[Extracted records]
• • • • •

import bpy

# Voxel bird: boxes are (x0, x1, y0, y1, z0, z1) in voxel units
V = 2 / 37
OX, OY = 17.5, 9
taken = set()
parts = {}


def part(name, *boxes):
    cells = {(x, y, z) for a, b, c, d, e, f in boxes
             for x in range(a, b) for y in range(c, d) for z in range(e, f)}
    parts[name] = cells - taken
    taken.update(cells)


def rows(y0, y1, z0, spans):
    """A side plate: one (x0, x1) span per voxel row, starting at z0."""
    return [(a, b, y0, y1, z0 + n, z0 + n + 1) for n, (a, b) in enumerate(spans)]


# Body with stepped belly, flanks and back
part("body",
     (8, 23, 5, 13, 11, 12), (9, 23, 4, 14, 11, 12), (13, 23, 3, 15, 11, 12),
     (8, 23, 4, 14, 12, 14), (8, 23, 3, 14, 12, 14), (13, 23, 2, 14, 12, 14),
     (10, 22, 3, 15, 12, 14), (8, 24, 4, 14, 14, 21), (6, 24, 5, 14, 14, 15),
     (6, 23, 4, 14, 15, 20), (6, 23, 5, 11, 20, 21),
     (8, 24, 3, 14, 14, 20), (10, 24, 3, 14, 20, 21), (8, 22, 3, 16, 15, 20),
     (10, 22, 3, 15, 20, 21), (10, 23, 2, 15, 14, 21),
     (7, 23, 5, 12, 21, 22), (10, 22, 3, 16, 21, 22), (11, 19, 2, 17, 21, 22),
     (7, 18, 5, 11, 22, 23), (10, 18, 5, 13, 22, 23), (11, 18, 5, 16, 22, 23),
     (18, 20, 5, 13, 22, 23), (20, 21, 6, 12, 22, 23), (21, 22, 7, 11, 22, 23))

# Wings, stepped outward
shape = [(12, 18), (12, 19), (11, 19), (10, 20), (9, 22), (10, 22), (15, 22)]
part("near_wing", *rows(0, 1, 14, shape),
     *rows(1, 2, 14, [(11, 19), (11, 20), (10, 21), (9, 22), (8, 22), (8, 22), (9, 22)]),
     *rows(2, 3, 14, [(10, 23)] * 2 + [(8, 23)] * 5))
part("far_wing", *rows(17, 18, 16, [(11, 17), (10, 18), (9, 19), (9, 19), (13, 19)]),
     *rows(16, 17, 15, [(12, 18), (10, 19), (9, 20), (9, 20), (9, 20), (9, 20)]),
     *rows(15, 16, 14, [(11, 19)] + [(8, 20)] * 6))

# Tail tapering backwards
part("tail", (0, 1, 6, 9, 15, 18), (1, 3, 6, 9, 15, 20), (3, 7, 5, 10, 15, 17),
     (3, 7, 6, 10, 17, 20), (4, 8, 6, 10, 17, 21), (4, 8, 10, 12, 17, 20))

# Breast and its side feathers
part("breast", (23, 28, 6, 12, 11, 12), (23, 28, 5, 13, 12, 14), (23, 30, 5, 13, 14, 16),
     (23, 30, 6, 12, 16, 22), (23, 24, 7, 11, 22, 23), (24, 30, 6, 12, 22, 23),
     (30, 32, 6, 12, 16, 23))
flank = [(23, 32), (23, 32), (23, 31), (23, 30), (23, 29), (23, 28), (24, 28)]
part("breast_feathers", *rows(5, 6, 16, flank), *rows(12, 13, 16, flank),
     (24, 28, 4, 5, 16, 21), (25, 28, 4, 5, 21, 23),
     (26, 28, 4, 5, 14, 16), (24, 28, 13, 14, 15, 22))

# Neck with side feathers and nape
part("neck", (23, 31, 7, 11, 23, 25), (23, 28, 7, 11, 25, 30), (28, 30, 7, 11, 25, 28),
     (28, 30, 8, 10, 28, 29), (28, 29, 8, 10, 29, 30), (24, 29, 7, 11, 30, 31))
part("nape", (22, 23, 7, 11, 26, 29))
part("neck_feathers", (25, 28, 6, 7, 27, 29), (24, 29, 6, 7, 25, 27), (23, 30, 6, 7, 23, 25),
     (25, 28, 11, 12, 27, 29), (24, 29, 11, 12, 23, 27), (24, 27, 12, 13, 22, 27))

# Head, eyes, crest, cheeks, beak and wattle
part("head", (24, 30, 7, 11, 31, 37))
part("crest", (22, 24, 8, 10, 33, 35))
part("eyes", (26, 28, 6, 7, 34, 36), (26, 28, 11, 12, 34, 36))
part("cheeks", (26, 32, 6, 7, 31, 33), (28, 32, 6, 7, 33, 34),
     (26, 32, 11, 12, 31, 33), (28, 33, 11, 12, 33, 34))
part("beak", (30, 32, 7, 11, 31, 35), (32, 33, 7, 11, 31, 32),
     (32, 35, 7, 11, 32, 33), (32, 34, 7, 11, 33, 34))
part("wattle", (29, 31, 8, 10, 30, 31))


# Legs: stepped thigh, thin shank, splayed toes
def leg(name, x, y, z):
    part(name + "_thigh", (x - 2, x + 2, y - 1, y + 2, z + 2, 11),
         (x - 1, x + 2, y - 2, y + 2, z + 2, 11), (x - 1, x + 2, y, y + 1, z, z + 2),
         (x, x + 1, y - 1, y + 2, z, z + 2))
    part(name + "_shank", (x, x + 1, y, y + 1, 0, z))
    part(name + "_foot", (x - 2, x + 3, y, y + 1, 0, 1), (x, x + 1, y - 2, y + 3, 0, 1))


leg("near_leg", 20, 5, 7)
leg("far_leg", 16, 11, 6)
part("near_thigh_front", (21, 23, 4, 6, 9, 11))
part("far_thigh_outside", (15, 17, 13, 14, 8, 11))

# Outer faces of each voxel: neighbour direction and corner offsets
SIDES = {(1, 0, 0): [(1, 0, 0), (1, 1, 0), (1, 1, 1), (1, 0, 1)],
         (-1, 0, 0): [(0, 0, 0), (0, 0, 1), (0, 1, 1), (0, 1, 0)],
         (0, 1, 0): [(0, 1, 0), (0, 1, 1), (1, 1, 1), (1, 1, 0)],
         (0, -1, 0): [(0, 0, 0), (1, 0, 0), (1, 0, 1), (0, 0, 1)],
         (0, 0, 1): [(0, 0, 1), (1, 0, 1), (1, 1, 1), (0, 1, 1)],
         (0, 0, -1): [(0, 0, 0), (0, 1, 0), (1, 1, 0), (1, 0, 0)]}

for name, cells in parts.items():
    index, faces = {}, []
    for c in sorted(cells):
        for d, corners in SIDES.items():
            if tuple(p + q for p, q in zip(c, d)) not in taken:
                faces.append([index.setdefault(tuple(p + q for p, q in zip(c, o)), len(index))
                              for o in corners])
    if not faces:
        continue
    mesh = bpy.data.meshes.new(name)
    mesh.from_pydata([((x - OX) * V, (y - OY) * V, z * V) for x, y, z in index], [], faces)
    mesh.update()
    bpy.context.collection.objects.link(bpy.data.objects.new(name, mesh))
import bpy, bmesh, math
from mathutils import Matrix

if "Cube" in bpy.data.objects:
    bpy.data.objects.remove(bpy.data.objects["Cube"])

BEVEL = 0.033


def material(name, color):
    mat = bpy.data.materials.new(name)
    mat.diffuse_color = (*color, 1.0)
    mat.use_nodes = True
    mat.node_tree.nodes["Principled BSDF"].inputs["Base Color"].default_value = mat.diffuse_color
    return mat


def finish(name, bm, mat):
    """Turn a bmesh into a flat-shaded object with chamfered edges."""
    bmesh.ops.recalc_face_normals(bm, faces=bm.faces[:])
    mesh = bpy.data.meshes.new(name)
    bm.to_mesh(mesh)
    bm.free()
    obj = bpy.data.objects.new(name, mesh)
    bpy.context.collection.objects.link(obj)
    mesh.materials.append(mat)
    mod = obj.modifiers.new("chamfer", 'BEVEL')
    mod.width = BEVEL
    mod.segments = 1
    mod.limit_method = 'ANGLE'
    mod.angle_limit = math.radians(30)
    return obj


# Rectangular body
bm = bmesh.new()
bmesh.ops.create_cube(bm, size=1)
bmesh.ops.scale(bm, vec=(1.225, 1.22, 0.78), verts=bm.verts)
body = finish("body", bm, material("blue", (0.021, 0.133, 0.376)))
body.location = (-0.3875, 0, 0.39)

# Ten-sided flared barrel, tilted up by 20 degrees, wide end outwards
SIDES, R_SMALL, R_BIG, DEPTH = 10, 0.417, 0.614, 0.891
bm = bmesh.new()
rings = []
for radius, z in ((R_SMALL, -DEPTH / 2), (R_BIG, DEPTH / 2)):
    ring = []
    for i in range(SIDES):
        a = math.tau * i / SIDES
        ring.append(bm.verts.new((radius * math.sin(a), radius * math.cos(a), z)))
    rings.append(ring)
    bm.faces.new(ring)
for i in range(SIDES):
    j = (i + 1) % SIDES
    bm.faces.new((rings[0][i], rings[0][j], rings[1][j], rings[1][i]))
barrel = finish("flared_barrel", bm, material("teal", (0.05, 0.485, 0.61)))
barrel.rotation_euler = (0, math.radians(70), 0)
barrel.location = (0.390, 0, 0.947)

• • • • •

Report each line of the entries where the word "BEVEL" occurs.

**COMPLETED EXERCISE:**
BEVEL = 0.033
    mod = obj.modifiers.new("chamfer", 'BEVEL')
    mod.width = BEVEL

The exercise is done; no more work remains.